#### [YOUR ASSIGNMENT]
Give back each line below verbatim.

#### [DATASET ENTRIES]
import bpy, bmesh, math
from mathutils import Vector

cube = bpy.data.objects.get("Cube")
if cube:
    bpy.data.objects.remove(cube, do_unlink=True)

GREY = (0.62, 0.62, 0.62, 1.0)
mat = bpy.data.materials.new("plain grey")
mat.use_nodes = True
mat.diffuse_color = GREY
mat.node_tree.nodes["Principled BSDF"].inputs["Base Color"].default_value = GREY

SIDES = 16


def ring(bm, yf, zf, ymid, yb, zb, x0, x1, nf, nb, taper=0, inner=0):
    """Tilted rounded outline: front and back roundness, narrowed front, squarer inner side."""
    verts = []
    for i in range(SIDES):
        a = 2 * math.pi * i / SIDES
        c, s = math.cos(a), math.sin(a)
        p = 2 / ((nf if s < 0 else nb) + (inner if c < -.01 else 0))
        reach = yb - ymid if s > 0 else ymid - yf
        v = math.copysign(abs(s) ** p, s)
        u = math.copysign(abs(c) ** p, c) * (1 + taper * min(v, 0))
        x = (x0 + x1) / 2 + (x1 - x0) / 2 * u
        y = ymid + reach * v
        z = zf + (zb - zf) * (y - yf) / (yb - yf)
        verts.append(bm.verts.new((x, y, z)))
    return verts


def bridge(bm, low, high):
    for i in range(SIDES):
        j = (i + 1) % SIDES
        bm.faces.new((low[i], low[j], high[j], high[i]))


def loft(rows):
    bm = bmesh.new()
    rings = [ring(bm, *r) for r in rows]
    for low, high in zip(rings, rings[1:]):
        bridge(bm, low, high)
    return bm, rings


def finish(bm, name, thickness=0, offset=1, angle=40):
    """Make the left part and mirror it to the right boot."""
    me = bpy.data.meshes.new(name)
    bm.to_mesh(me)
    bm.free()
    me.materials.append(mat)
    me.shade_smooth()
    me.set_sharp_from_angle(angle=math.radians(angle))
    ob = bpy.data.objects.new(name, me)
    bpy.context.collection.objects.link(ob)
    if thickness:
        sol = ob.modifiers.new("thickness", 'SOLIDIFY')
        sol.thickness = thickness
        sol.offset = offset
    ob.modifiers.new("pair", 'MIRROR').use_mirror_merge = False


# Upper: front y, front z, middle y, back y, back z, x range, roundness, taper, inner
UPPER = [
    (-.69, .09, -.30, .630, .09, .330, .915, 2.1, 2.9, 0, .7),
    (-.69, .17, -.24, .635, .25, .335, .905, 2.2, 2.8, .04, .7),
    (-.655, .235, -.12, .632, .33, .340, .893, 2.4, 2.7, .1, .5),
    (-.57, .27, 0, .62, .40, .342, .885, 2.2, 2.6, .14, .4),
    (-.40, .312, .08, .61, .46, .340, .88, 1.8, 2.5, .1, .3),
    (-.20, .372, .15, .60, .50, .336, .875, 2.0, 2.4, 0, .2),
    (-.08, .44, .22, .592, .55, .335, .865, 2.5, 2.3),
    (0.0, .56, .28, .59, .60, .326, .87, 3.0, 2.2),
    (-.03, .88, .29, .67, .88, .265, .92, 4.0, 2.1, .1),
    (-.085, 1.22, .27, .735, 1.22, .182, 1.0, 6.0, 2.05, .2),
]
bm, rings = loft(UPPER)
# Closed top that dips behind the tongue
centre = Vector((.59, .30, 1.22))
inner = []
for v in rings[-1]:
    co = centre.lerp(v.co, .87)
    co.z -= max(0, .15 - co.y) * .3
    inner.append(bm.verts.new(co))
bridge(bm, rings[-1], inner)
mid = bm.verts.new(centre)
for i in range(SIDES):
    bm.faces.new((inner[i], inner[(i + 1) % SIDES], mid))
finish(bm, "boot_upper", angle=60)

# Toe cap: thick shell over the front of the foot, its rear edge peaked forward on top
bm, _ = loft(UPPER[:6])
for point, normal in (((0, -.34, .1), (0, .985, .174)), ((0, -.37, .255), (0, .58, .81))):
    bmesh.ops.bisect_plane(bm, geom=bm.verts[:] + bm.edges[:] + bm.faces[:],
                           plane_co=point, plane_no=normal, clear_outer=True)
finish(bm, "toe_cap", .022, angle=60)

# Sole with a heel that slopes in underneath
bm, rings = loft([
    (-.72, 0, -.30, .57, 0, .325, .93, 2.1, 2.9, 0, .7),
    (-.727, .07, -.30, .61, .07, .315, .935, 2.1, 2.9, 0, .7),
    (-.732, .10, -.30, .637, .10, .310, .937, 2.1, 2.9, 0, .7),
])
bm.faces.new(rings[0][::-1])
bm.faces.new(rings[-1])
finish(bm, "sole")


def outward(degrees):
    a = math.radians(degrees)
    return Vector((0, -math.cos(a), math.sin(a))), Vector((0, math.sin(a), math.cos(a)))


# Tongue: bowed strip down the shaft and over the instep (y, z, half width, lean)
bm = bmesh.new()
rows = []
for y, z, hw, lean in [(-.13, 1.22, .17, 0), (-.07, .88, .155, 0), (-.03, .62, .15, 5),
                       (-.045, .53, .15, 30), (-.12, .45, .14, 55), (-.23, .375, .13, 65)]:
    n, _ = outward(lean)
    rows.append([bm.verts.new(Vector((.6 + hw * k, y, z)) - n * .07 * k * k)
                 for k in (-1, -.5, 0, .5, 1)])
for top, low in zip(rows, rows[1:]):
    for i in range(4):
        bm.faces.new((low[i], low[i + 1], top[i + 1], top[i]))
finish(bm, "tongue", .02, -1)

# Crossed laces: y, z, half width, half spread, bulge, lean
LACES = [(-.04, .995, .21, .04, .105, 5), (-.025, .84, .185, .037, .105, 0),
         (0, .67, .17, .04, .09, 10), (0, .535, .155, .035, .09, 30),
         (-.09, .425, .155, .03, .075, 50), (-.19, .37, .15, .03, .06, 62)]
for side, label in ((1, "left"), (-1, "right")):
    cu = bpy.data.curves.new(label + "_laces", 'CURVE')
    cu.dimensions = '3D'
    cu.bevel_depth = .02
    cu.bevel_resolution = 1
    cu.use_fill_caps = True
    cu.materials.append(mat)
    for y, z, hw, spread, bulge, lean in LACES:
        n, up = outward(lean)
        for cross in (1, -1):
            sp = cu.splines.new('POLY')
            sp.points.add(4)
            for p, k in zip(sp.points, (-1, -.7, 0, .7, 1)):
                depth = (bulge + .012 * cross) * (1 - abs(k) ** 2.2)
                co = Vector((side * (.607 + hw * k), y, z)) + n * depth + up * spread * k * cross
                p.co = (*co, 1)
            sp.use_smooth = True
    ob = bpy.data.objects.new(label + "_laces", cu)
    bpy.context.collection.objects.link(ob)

#### [RESPONSE]
import bpy, bmesh, math
from mathutils import Vector

cube = bpy.data.objects.get("Cube")
if cube:
    bpy.data.objects.remove(cube, do_unlink=True)

GREY = (0.62, 0.62, 0.62, 1.0)
mat = bpy.data.materials.new("plain grey")
mat.use_nodes = True
mat.diffuse_color = GREY
mat.node_tree.nodes["Principled BSDF"].inputs["Base Color"].default_value = GREY

SIDES = 16


def ring(bm, yf, zf, ymid, yb, zb, x0, x1, nf, nb, taper=0, inner=0):
    """Tilted rounded outline: front and back roundness, narrowed front, squarer inner side."""
    verts = []
    for i in range(SIDES):
        a = 2 * math.pi * i / SIDES
        c, s = math.cos(a), math.sin(a)
        p = 2 / ((nf if s < 0 else nb) + (inner if c < -.01 else 0))
        reach = yb - ymid if s > 0 else ymid - yf
        v = math.copysign(abs(s) ** p, s)
        u = math.copysign(abs(c) ** p, c) * (1 + taper * min(v, 0))
        x = (x0 + x1) / 2 + (x1 - x0) / 2 * u
        y = ymid + reach * v
        z = zf + (zb - zf) * (y - yf) / (yb - yf)
        verts.append(bm.verts.new((x, y, z)))
    return verts


def bridge(bm, low, high):
    for i in range(SIDES):
        j = (i + 1) % SIDES
        bm.faces.new((low[i], low[j], high[j], high[i]))


def loft(rows):
    bm = bmesh.new()
    rings = [ring(bm, *r) for r in rows]
    for low, high in zip(rings, rings[1:]):
        bridge(bm, low, high)
    return bm, rings


def finish(bm, name, thickness=0, offset=1, angle=40):
    """Make the left part and mirror it to the right boot."""
    me = bpy.data.meshes.new(name)
    bm.to_mesh(me)
    bm.free()
    me.materials.append(mat)
    me.shade_smooth()
    me.set_sharp_from_angle(angle=math.radians(angle))
    ob = bpy.data.objects.new(name, me)
    bpy.context.collection.objects.link(ob)
    if thickness:
        sol = ob.modifiers.new("thickness", 'SOLIDIFY')
        sol.thickness = thickness
        sol.offset = offset
    ob.modifiers.new("pair", 'MIRROR').use_mirror_merge = False


# Upper: front y, front z, middle y, back y, back z, x range, roundness, taper, inner
UPPER = [
    (-.69, .09, -.30, .630, .09, .330, .915, 2.1, 2.9, 0, .7),
    (-.69, .17, -.24, .635, .25, .335, .905, 2.2, 2.8, .04, .7),
    (-.655, .235, -.12, .632, .33, .340, .893, 2.4, 2.7, .1, .5),
    (-.57, .27, 0, .62, .40, .342, .885, 2.2, 2.6, .14, .4),
    (-.40, .312, .08, .61, .46, .340, .88, 1.8, 2.5, .1, .3),
    (-.20, .372, .15, .60, .50, .336, .875, 2.0, 2.4, 0, .2),
    (-.08, .44, .22, .592, .55, .335, .865, 2.5, 2.3),
    (0.0, .56, .28, .59, .60, .326, .87, 3.0, 2.2),
    (-.03, .88, .29, .67, .88, .265, .92, 4.0, 2.1, .1),
    (-.085, 1.22, .27, .735, 1.22, .182, 1.0, 6.0, 2.05, .2),
]
bm, rings = loft(UPPER)
# Closed top that dips behind the tongue
centre = Vector((.59, .30, 1.22))
inner = []
for v in rings[-1]:
    co = centre.lerp(v.co, .87)
    co.z -= max(0, .15 - co.y) * .3
    inner.append(bm.verts.new(co))
bridge(bm, rings[-1], inner)
mid = bm.verts.new(centre)
for i in range(SIDES):
    bm.faces.new((inner[i], inner[(i + 1) % SIDES], mid))
finish(bm, "boot_upper", angle=60)

# Toe cap: thick shell over the front of the foot, its rear edge peaked forward on top
bm, _ = loft(UPPER[:6])
for point, normal in (((0, -.34, .1), (0, .985, .174)), ((0, -.37, .255), (0, .58, .81))):
    bmesh.ops.bisect_plane(bm, geom=bm.verts[:] + bm.edges[:] + bm.faces[:],
                           plane_co=point, plane_no=normal, clear_outer=True)
finish(bm, "toe_cap", .022, angle=60)

# Sole with a heel that slopes in underneath
bm, rings = loft([
    (-.72, 0, -.30, .57, 0, .325, .93, 2.1, 2.9, 0, .7),
    (-.727, .07, -.30, .61, .07, .315, .935, 2.1, 2.9, 0, .7),
    (-.732, .10, -.30, .637, .10, .310, .937, 2.1, 2.9, 0, .7),
])
bm.faces.new(rings[0][::-1])
bm.faces.new(rings[-1])
finish(bm, "sole")


def outward(degrees):
    a = math.radians(degrees)
    return Vector((0, -math.cos(a), math.sin(a))), Vector((0, math.sin(a), math.cos(a)))


# Tongue: bowed strip down the shaft and over the instep (y, z, half width, lean)
bm = bmesh.new()
rows = []
for y, z, hw, lean in [(-.13, 1.22, .17, 0), (-.07, .88, .155, 0), (-.03, .62, .15, 5),
                       (-.045, .53, .15, 30), (-.12, .45, .14, 55), (-.23, .375, .13, 65)]:
    n, _ = outward(lean)
    rows.append([bm.verts.new(Vector((.6 + hw * k, y, z)) - n * .07 * k * k)
                 for k in (-1, -.5, 0, .5, 1)])
for top, low in zip(rows, rows[1:]):
    for i in range(4):
        bm.faces.new((low[i], low[i + 1], top[i + 1], top[i]))
finish(bm, "tongue", .02, -1)

# Crossed laces: y, z, half width, half spread, bulge, lean
LACES = [(-.04, .995, .21, .04, .105, 5), (-.025, .84, .185, .037, .105, 0),
         (0, .67, .17, .04, .09, 10), (0, .535, .155, .035, .09, 30),
         (-.09, .425, .155, .03, .075, 50), (-.19, .37, .15, .03, .06, 62)]
for side, label in ((1, "left"), (-1, "right")):
    cu = bpy.data.curves.new(label + "_laces", 'CURVE')
    cu.dimensions = '3D'
    cu.bevel_depth = .02
    cu.bevel_resolution = 1
    cu.use_fill_caps = True
    cu.materials.append(mat)
    for y, z, hw, spread, bulge, lean in LACES:
        n, up = outward(lean)
        for cross in (1, -1):
            sp = cu.splines.new('POLY')
            sp.points.add(4)
            for p, k in zip(sp.points, (-1, -.7, 0, .7, 1)):
                depth = (bulge + .012 * cross) * (1 - abs(k) ** 2.2)
                co = Vector((side * (.607 + hw * k), y, z)) + n * depth + up * spread * k * cross
                p.co = (*co, 1)
            sp.use_smooth = True
    ob = bpy.data.objects.new(label + "_laces", cu)
    bpy.context.collection.objects.link(ob)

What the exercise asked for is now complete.